NFV was an attempt to separate hardware from software, and stimulate a new ecosystem of vendors to develop telco functions in a more digital fashion. Unfortunately, the design of NFV was a quasi literal transposition of appliance functions, with little influence from SDN or micro service architecture. More importantly, it relied on an orchestration function that was going to become the "app store" of the network. This orchestrator, to be really vendor agnostic would have to be fully interoperable with all vendors adhering to the standard and preferably expose open interfaces to allow interchangeability of the network functions, and orchestrator vendors. In practice, none of the traditional telecom equipment manufacturers had plans to integrate with a third party orchestrators and would try to deploy their own as a condition for deploying their network functions. Correctly identifying the strategic risk, the community of operators started two competing open source projects: Open Source Mano (OSM) and Open Network Automation Platform (ONAP).
Without entering into the technical details, both projects suffered at varying degree from a cardinal sin. Open source development is not a spectator sport. You do not create an ecosystem or a community of developer. You do not demand contribution, you earn it. The only way open source projects are successful is if their main sponsors actively contribute (code, not diagrams or specs) and if the code goes into production and its benefits are easily illustrated. In both cases, most operators have opted on relying heavily on third party to develop what they envisioned, with insufficient real life experience to ensure the results were up to the task. Only those who roll their sleeves and develop really benefit from the projects.
Openstack was, in comparison, already a successful ecosystem and open source development forum when telco operators tried to bend it to their purpose. It had been deployed in many industries, ranging from banking, insurances, transportation, manufacturing, etc... and had a large developer community. Operators thought that piggybacking on this community would accelerate development and of an OpenStack suited for telco operation. The first efforts were to introduce traditional telco requirements (high availability, geo redundancy, granular scalability...) into a model that was fundamentally a best effort IT cloud infrastructure management. As I wrote 6 years ago, OpenStack at that stage was ill-suited for the telco environment. And it remained so. Operators resisted hiring engineers and coding sufficient functions into OpenStack to make it telco grade, instead relying on their traditional telco vendors to do the heavy lifting for them.
The lessons here are simple.
If you want to build a network that is open by design, to ensure vendor independence, you need to manage the control layer yourself. In all likeliness, tring to specify it and asking others to build it for you will fail if you've never built one before yourself.
Open source can be a good starting point, if you want to iterate and learn fast, prototype and test, get smart enough to know what is mature, what can should be bought, what should be developed and where is differential value.
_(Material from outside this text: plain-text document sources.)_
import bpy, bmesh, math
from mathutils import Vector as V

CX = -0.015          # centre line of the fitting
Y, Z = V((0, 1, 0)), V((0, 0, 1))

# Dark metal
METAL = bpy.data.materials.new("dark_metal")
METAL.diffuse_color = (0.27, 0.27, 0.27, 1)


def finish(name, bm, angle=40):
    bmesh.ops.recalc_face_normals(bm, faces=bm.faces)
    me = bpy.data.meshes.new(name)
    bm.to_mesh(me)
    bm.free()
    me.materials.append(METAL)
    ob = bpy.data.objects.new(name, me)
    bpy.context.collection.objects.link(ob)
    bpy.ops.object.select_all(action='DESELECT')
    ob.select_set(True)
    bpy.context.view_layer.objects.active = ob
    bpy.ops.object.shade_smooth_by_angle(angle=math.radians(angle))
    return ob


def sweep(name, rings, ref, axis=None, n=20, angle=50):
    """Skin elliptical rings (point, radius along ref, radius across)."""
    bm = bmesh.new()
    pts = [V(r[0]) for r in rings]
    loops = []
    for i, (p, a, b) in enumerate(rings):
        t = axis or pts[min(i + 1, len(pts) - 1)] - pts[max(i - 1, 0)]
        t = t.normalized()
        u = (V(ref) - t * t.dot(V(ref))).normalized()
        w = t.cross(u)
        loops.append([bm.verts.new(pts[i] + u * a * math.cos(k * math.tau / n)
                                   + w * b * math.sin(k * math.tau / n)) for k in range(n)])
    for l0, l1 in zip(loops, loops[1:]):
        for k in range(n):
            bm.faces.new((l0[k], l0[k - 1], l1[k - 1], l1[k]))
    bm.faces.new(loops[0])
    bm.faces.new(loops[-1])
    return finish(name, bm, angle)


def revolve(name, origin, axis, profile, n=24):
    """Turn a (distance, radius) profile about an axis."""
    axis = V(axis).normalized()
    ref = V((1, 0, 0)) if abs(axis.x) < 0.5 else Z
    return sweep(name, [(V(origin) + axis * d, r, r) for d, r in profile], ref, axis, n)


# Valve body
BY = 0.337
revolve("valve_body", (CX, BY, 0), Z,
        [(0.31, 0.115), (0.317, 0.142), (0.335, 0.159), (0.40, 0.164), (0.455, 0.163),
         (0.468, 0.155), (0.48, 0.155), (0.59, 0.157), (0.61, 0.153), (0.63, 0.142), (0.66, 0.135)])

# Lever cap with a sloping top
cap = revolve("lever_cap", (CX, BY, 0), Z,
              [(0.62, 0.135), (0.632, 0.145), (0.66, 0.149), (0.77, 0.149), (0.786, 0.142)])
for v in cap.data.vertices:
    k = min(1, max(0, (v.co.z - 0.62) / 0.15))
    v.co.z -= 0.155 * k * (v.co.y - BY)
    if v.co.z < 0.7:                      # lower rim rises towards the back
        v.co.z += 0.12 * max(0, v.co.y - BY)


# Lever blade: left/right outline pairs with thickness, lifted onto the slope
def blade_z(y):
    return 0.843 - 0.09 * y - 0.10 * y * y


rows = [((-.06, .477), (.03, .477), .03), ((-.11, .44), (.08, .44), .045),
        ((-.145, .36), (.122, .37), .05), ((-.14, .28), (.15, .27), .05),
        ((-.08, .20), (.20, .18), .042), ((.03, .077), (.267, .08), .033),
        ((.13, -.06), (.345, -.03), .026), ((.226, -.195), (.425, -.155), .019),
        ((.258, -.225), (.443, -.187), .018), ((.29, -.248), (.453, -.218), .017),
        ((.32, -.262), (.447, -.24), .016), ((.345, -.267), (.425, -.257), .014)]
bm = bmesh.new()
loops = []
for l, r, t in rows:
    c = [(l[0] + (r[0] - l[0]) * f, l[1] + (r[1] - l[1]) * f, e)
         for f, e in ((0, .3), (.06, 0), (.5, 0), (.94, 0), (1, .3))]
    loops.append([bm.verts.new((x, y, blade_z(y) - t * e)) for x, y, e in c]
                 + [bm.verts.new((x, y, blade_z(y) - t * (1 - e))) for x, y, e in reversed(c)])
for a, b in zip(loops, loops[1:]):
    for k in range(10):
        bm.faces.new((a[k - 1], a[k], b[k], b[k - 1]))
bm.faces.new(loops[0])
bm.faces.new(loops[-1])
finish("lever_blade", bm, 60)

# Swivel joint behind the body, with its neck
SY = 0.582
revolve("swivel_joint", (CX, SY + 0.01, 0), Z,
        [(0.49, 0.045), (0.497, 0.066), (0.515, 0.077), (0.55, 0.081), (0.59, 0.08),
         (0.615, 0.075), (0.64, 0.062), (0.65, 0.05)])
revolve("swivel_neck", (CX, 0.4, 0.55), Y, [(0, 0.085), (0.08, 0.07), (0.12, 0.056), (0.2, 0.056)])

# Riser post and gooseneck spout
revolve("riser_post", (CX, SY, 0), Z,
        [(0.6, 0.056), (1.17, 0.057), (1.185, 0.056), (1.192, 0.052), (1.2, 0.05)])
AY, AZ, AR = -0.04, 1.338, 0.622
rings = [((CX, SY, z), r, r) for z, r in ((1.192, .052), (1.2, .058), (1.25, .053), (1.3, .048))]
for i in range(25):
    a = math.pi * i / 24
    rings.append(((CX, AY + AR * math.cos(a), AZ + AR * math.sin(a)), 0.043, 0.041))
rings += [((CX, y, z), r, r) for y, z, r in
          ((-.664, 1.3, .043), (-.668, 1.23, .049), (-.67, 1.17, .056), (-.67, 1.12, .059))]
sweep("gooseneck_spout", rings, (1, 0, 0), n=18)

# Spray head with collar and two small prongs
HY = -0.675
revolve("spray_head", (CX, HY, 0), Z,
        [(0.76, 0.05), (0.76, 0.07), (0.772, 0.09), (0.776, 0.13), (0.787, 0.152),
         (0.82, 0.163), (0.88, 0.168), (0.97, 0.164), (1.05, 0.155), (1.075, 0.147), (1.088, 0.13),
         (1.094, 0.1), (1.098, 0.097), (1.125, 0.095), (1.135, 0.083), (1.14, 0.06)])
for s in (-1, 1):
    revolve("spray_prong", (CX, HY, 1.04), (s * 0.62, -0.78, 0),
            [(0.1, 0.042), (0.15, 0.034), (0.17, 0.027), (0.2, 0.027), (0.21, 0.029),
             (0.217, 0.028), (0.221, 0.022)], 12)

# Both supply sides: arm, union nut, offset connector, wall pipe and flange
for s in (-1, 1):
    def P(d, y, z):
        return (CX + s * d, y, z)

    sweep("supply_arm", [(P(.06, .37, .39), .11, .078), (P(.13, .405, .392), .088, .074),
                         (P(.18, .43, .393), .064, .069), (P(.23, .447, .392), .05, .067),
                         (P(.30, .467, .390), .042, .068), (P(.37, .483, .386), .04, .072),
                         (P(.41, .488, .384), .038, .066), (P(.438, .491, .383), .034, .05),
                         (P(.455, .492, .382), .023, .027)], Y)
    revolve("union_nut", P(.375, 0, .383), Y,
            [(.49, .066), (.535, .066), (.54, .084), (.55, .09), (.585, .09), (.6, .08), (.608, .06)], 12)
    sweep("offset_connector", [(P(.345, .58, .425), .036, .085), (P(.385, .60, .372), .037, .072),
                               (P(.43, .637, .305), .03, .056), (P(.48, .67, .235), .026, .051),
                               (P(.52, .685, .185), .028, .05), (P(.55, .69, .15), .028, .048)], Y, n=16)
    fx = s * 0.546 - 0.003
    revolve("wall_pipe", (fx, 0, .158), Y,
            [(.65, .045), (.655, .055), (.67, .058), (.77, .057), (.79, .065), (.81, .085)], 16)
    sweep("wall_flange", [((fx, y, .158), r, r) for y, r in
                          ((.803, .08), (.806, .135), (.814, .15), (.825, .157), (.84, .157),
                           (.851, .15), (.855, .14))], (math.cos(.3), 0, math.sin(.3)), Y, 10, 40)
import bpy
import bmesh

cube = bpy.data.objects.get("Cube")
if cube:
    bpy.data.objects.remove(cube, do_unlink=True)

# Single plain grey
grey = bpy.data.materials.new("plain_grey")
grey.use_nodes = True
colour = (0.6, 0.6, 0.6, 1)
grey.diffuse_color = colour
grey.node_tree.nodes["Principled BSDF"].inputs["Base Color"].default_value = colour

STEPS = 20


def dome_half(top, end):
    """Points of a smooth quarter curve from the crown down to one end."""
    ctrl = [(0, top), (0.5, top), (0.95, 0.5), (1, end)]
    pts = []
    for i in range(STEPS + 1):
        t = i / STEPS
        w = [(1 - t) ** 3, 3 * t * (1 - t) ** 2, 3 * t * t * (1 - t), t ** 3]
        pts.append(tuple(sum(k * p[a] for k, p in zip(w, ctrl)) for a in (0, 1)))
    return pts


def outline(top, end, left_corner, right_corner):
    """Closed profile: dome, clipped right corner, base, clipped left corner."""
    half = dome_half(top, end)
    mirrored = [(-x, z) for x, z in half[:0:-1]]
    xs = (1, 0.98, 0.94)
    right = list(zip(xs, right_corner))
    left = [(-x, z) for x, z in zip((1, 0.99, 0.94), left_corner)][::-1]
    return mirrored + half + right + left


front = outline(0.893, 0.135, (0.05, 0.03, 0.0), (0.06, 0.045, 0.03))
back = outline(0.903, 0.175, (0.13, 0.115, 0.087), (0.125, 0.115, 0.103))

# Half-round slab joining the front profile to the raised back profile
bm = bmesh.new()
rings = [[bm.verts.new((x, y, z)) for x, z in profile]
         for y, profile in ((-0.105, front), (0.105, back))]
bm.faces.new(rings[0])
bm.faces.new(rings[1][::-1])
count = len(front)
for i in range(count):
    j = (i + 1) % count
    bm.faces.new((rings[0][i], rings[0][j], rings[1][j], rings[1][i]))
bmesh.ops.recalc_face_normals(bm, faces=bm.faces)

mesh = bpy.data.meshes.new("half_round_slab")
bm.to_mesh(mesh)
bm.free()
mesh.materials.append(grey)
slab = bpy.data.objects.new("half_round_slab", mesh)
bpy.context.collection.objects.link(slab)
Don't expect open source to be a means for others to do your labour. The only way you get more out of open source than you put in is a long term investment with real contribution, not just guidance and governance.